A team infused with young talent and four rookies playing almost every day has found itself clinching a playoff spot with more than a week left in the regular season.
There is no clear-cut timeline for when a team is "supposed" to be a contender.
Joe Maddon talked seriously about the playoffs at his opening press conference. He really believed it was possible for a franchise that had recorded five straight fifth-place finishes entering 2015.
"Coming through this baseball thing like I have, from the minor leagues on up, I've had a lot of young, good players," Maddon said. "I've always believed our teams are going to do well. Maybe it's just a positive nature. I don't know.
"But then it's accelerated with the skill level of these young guys. They're an unusually skillful group of young players."
On Saturday, Maddon discussed a lineup he filled out earlier in the week that featured four rookies in Kris Bryant, Addison Russell, Jorge Soler and Kyle Schwarber and then Javier Baez (who is not technically a rookie despite his lack of major-league experience).
In late September, most teams that play five young players like that are out of the postseason race. The Cubs are right in the thick of it.
"We're in this position and a lot of it is built on them," Maddon said, while also crediting veterans like Jon Lester and David Ross for leading from within the clubhouse.
The Cubs understand the "one-year-too-early" angle, but they're not exactly adopting that as the next T-shirt slogan.
"It would have been impossible to expect this group of young players to play at this level," general manager Jed Hoyer said. "We're not suprised we've done it, but certainly expecting it would have been difficult.
"If it means we exceeded expectations, that made this summer a little bit more improbable. I think that's great. No individual player has done anything we know they can't do. And we think all these guys will do this going forward.
"I understand this narrative that we're one year too early.

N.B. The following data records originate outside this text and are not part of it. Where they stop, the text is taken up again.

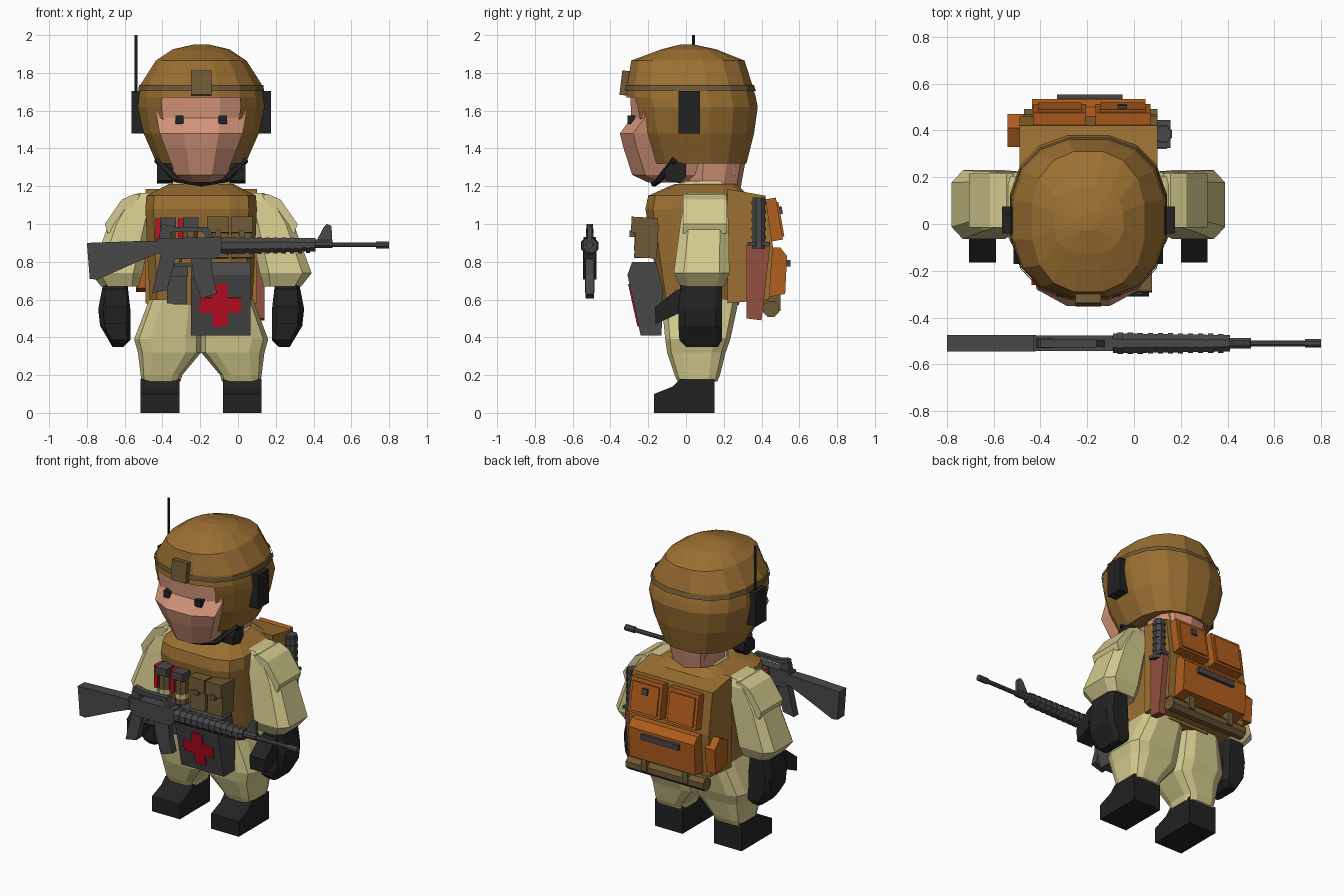
import bpy, bmesh, math
from mathutils import Vector, Matrix

if "Cube" in bpy.data.objects:
    bpy.data.objects.remove(bpy.data.objects["Cube"])

CX = -0.195  # centre line of the figure


def mat(name, r, g, b):
    m = bpy.data.materials.new(name)
    m.diffuse_color = [*(((c / 255 + 0.055) / 1.055) ** 2.4 for c in (r, g, b)), 1]
    m.use_nodes = True
    m.node_tree.nodes["Principled BSDF"].inputs["Base Color"].default_value = m.diffuse_color
    return m


BROWN = mat("helmet_brown", 156, 112, 50)
KHAKI = mat("khaki", 212, 203, 142)
BLACK = mat("black", 34, 34, 34)
SKIN = mat("skin", 212, 148, 122)
ORANGE = mat("orange_brown", 178, 94, 30)
GREY = mat("gun_grey", 72, 72, 72)
RED = mat("red", 196, 14, 34)
SHEATH = mat("sheath_brown", 146, 80, 62)
OLIVE = mat("olive_brown", 112, 90, 54)


def finish(name, bm, m):
    bmesh.ops.recalc_face_normals(bm, faces=bm.faces[:])
    me = bpy.data.meshes.new(name)
    bm.to_mesh(me)
    bm.free()
    me.materials.append(m)
    ob = bpy.data.objects.new(name, me)
    bpy.context.collection.objects.link(ob)
    return ob


def skin_rings(name, m, rings, cap=True):
    bm = bmesh.new()
    rows = [[bm.verts.new(p) for p in r] for r in rings]
    n = len(rows[0])
    for a, b in zip(rows, rows[1:]):
        for i in range(n):
            j = (i + 1) % n
            bm.faces.new((a[i], a[j], b[j], b[i]))
    if cap:
        bm.faces.new(rows[0])
        bm.faces.new(rows[-1])
    return finish(name, bm, m)


def ring(z, x0, x1, y0, y1, n, p, s):
    """Rounded-box section at height z; x is measured from the centre line."""
    angs = [2 * math.pi * (i + 0.5) / n for i in range(n)]
    k = math.cos(math.pi / n) ** (2 / p)
    f = lambda v: math.copysign(abs(v) ** (2 / p) / k, v)
    return [(CX + s * ((x0 + x1) / 2 + f(math.cos(a)) * (x1 - x0) / 2),
             (y0 + y1) / 2 + f(math.sin(a)) * (y1 - y0) / 2, z) for a in angs]


def loft(name, m, secs, n=12, p=4, s=1, cap=True):
    return skin_rings(name, m, [ring(*c, n, p, s) for c in secs], cap)


def prism(name, m, pts, axis, a, b):
    """Extrude a (y,z) outline along x or an (x,z) outline along y."""
    f = (lambda u, v, t: (t, u, v)) if axis == "x" else (lambda u, v, t: (u, t, v))
    return skin_rings(name, m, [[f(u, v, t) for u, v in pts] for t in (a, b)])


def box(name, m, x0, x1, y0, y1, z0, z1, tilt=0):
    bm = bmesh.new()
    bmesh.ops.create_cube(bm, size=1)
    c = Vector(((x0 + x1) / 2, (y0 + y1) / 2, (z0 + z1) / 2))
    bm.transform(Matrix.Translation(c) @ Matrix.Rotation(tilt, 4, "X")
                 @ Matrix.Diagonal((x1 - x0, y1 - y0, z1 - z0, 1)))
    return finish(name, bm, m)


def rod(name, m, a, b, r, n=8, r2=None):
    a, b = Vector(a), Vector(b)
    bm = bmesh.new()
    bmesh.ops.create_cone(bm, cap_ends=True, segments=n, radius1=r,
                          radius2=r if r2 is None else r2, depth=(b - a).length)
    q = (b - a).to_track_quat("Z", "Y").to_matrix().to_4x4()
    bm.transform(Matrix.Translation((a + b) / 2) @ q @ Matrix.Rotation(math.pi / n, 4, "Z"))
    return finish(name, bm, m)


# Helmet shell with a face opening
shell = [(1.32, .235, -.20, .32), (1.48, .305, -.27, .36), (1.62, .335, -.30, .38),
         (1.67, .33, -.315, .37), (1.74, .32, -.31, .35), (1.865, .24, -.29, .31),
         (1.925, .15, -.13, .16), (1.95, .04, -.03, .04)]
helmet = loft("helmet", BROWN, [(z, -w, w, a, b) for z, w, a, b in shell], 16, 2.4)
bm = bmesh.new()
bm.from_mesh(helmet.data)
gone = [f for f in bm.faces if f.calc_center_median().z < 1.665 and f.calc_center_median().y < -.1
        and abs(f.calc_center_median().x - CX) < .16]
bmesh.ops.delete(bm, geom=gone, context="FACES")
bm.to_mesh(helmet.data)
bm.free()
loft("helmet_band", OLIVE, [(1.705, -.333, .333, -.322, .37), (1.735, -.329, .329, -.319, .36)],
     16, 2.4, cap=False)
box("helmet_mount", OLIVE, -.25, -.14, -.345, -.28, 1.68, 1.81, -.12)

# Head, neck and face
rows = [(1.22, .09, -.20), (1.26, .135, -.285), (1.40, .19, -.33), (1.48, .22, -.35),
        (1.56, .235, -.29), (1.69, .24, -.295)]
skin_rings("head", SKIN, [[(CX + x, y, z) for x, y in
           [(-w * .9, .26), (-w, f + .07), (-w * .42, f), (w * .42, f), (w, f + .07), (w * .9, .26)]]
    for z, w, f in rows])
loft("neck", SKIN, [(1.17, -.14, .14, 0, .28), (1.34, -.17, .17, 0, .31)], 10, 2.5)
loft("collar", KHAKI, [(1.17, -.18, .18, -.06, .29), (1.228, -.15, .15, -.02, .27)], 10, 2.5)

# Vest and pack body
loft("vest", BROWN, [(.57, -.27, .27, -.13, .28), (.80, -.283, .283, -.17, .32),
                     (1.08, -.295, .295, -.215, .34), (1.15, -.29, .29, -.20, .33),
                     (1.212, -.17, .17, -.06, .27)])
prism("pack_body", BROWN, [(.22, 1.185), (.42, 1.15), (.46, .88), (.44, .60), (.22, .58)],
      "x", -.49, .10)

for side, s in (("left", 1), ("right", -1)):
    X = lambda x: CX + s * x
    # Trousers and boots
    loft(side + "_trouser_leg", KHAKI, [(.165, .11, .315, -.045, .165), (.20, .10, .32, -.06, .18),
         (.32, 0, .335, -.10, .21), (.39, -.002, .355, -.11, .235), (.60, -.002, .275, -.13, .28)], s=s)
    prism(side + "_boot", BLACK, [(-.17, 0), (.15, 0), (.15, .18), (-.03, .18), (-.07, .14), (-.17, .10)],
          "x", X(.115), X(.32))
    # Sleeve, shoulder flap and glove
    loft(side + "_sleeve", KHAKI, [(.67, .33, .53, -.03, .20), (.74, .31, .585, -.065, .23),
         (1.0, .26, .49, -.03, .225), (1.12, .24, .41, -.01, .22), (1.165, .24, .33, .01, .20)], 8, 4, s)
    prism(side + "_shoulder_flap", KHAKI, [(X(x), z) for x, z in
          [(.32, 1.15), (.35, 1.16), (.42, 1.13), (.51, 1.0), (.495, .95), (.45, .97)]], "y", -.015, .215)
    loft(side + "_glove", BLACK, [(.35, .41, .47, 0, .17), (.385, .375, .49, -.035, .19),
         (.46, .375, .535, -.04, .19), (.55, .375, .545, -.04, .19), (.68, .39, .52, -.03, .19)], 8, 5, s)
    prism(side + "_thumb", BLACK, [(0, .665), (-.05, .65), (-.165, .56), (-.16, .47), (-.03, .53)],
          "x", X(.395), X(.51))
    # Headset cup, chin strap and eye
    box(side + "_ear_cup", BLACK, *sorted((X(.30), X(.37))), -.04, .075, 1.48, 1.705)
    for i, (a, b) in enumerate((((.235, -.06, 1.34), (.13, -.14, 1.235)),
                                ((.13, -.14, 1.235), (0, -.17, 1.215)))):
        rod(f"{side}_chin_strap_{i}", BLACK, (X(a[0]), *a[1:]), (X(b[0]), *b[1:]), .018, 6)
    prism(side + "_strap_buckle", BLACK, [(-.11, 1.23), (-.03, 1.215), (0, 1.25), (0, 1.32), (-.07, 1.335),
          (-.11, 1.29)], "x", X(.15), X(.235))
    box(side + "_eye", BLACK, X(.115) - .022, X(.115) + .022, -.31, -.265, 1.53, 1.575)
rod("antenna", BLACK, (-.54, .04, 1.68), (-.54, .04, 2.0), .008, 6)

# Medical pouch with cross plates
prism("medical_pouch", GREY, [(-.31, .73), (-.285, .80), (-.16, .80), (-.12, .65), (-.13, .41), (-.24, .41)],
      "x", -.25, .065)
tilt = math.atan2(.07, .32)
box("cross_upright", RED, -.135, -.055, -.282, -.273, .455, .685, tilt)
for name, a, b in (("cross_arm_a", -.205, -.135), ("cross_arm_b", -.055, .015)):
    box(name, RED, a, b, -.282, -.273, .53, .61, tilt)
box("small_pouch", GREY, -.375, -.27, -.21, -.10, .58, .77)
box("small_pouch_flap", GREY, -.38, -.265, -.225, -.10, .72, .79)

# Chest pouches and flares
for i, x in enumerate((-.105, .02)):
    box(f"ammo_pouch_{i}", OLIVE, x - .055, x + .055, -.27, -.15, .82, 1.0, -.06)
    box(f"ammo_flap_{i}", OLIVE, x - .058, x + .058, -.29, -.15, .95, 1.035, -.06)
    box(f"ammo_clip_{i}", OLIVE, x - .015, x + .015, -.30, -.27, .93, .965)
for i, x in enumerate((-.37, -.25)):
    rod(f"flare_{i}", OLIVE, (x, -.235, .82), (x, -.235, .99), .042)
    rod(f"flare_band_{i}", KHAKI, (x, -.235, .86), (x, -.235, .89), .045)
    box(f"flare_cap_{i}", GREY, x - .042, x + .042, -.285, -.19, .985, 1.035)
    box(f"flare_lever_{i}", RED, x - .068, x - .04, -.26, -.19, .88, 1.03)

# Pack pouches, handle, bedroll
for i, (a, b) in enumerate(((-.43, -.205), (-.165, .07))):
    box(f"upper_pouch_{i}", ORANGE, a, b, .42, .495, .91, 1.135, .17)
    box(f"upper_pouch_flap_{i}", ORANGE, a + .02, b - .02, .46, .505, .93, 1.115, .17)
box("pouch_button", GREY, -.07, -.03, .46, .51, 1.05, 1.09, .17)
prism("lower_pouch", ORANGE, [(.40, .88), (.50, .875), (.535, .83), (.525, .63), (.42, .61)], "x", -.435, .05)
box("pack_handle", GREY, -.33, -.05, .53, .553, .775, .81)
prism("side_pouch", ORANGE, [(.33, .66), (.46, .64), (.47, .80), (.41, .86), (.33, .82)], "x", -.54, -.47)
rod("bedroll", OLIVE, (-.47, .45, .55), (.10, .45, .55), .046)
for i, x in enumerate((-.34, -.04)):
    box(f"bedroll_strap_{i}", OLIVE, x - .02, x + .02, .40, .50, .54, .63)

# Knife on the pack side
prism("knife_sheath", SHEATH, [(.32, .50), (.40, .49), (.445, .88), (.32, .89)], "x", .09, .14)
rod("knife_handle", GREY, (.125, .385, .87), (.125, .385, 1.14), .036)
for i in range(5):
    rod(f"knife_grip_{i}", GREY, (.125, .385, .92 + i * .045), (.125, .385, .94 + i * .045), .041)
box("knife_guard", GREY, .09, .155, .325, .445, .885, .905)

# Rifle
Y = -.51


def gun(name, pts, w):
    return prism("rifle_" + name, GREY, pts, "y", Y - w / 2, Y + w / 2)


gun("stock", [(-.8, .90), (-.785, .71), (-.745, .705), (-.52, .805), (-.42, .845), (-.42, .91), (-.52, .91)], .072)
gun("receiver", [(-.43, .925), (-.43, .85), (-.38, .815), (-.12, .815), (-.09, .85), (-.09, .93)], .065)
gun("grip", [(-.41, .83), (-.33, .83), (-.375, .65), (-.455, .635)], .05)
gun("magazine", [(-.25, .83), (-.14, .83), (-.135, .73), (-.11, .63), (-.195, .605), (-.235, .72)], .045)
gun("guard", [(-.34, .79), (-.25, .79), (-.25, .775), (-.34, .775)], .025)
gun("trigger", [(-.31, .82), (-.295, .82), (-.30, .785), (-.315, .785)], .015)
gun("handle_top", [(-.41, .99), (-.40, 1.0), (-.33, .985), (-.16, .985), (-.16, .962), (-.40, .955)], .035)
gun("handle_rear", [(-.42, .92), (-.35, .92), (-.36, .965), (-.41, .975)], .04)
gun("handle_front", [(-.16, .92), (-.12, .92), (-.16, .985), (-.20, .97)], .03)
rod("rifle_handguard", GREY, (-.09, Y, .885), (.41, Y, .89), .046, 8, .038)
for i in range(11):
    x = -.07 + i * .043
    rod(f"rifle_rib_{i}", GREY, (x, Y, .886), (x + .022, Y, .886), .05 - i * .0006, 8)
rod("rifle_collar", GREY, (.41, Y, .895), (.50, Y, .895), .024)
gun("front_sight", [(.41, .90), (.50, .90), (.495, .99), (.47, 1.0), (.455, .985)], .022)
rod("rifle_barrel", GREY, (.40, Y, .89), (.8, Y, .89), .014)
rod("rifle_muzzle", GREY, (.73, Y, .89), (.8, Y, .89), .02)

But I think Joe and this coaching staff really believed in this group all year and they proved him right."
Bryant has been touted as a possible Rookie of the Year candidate since he tore up the minors last year, but Russell wasn't expected to make his big-league debut on April 21 or supplant Starlin Castro as the franchise shortstop in August.
Schwarber wasn't supposed to be able to hold his own as a catcher in the majors, let alone mash the ball at the ridiculous pace he accomplished in his first two months in "The Show."
Baez had his season almost completely derailed by the death of his sister and then a finger injury, but he emerged on Sept. 1 as a factor with his defense all over the infield as well as his speed and more mature approach at the plate.
"It is amazing," Jake Arrieta said. "Being around for a while and knowing how difficult it is to play this game and to play it at a high level consistently and seeing Addy, Schwarbs, Bryant, all these guys do it at such a high level and continue to progress and learn on a daily basis, it's tremendous."
Russell isn't surprised by the production from the Cubs rookies this season.
"I think we're doing what we need to do," Russell said. "Just looking around, it's clear this clubhouse is different. There are a lot of young guys, but we're young guys ready to win, willing to fight.
"Joe's giving them an opportunity and Theo [Epstein] and Jed are giving them an opportunity as well. I think we're all hungry and we're all blessed to be here and to get to this point.
"Now we just need to have fun and come out with some wins."
Even with the playoff berth, Maddon is keeping the Cubs focused on the big picture.
"It's an exciting time for all of us," Bryant said. "But we've got a lot of work to do.
"We kind of had a feeling we were gonna get [a playoff spot]. But it's not over there."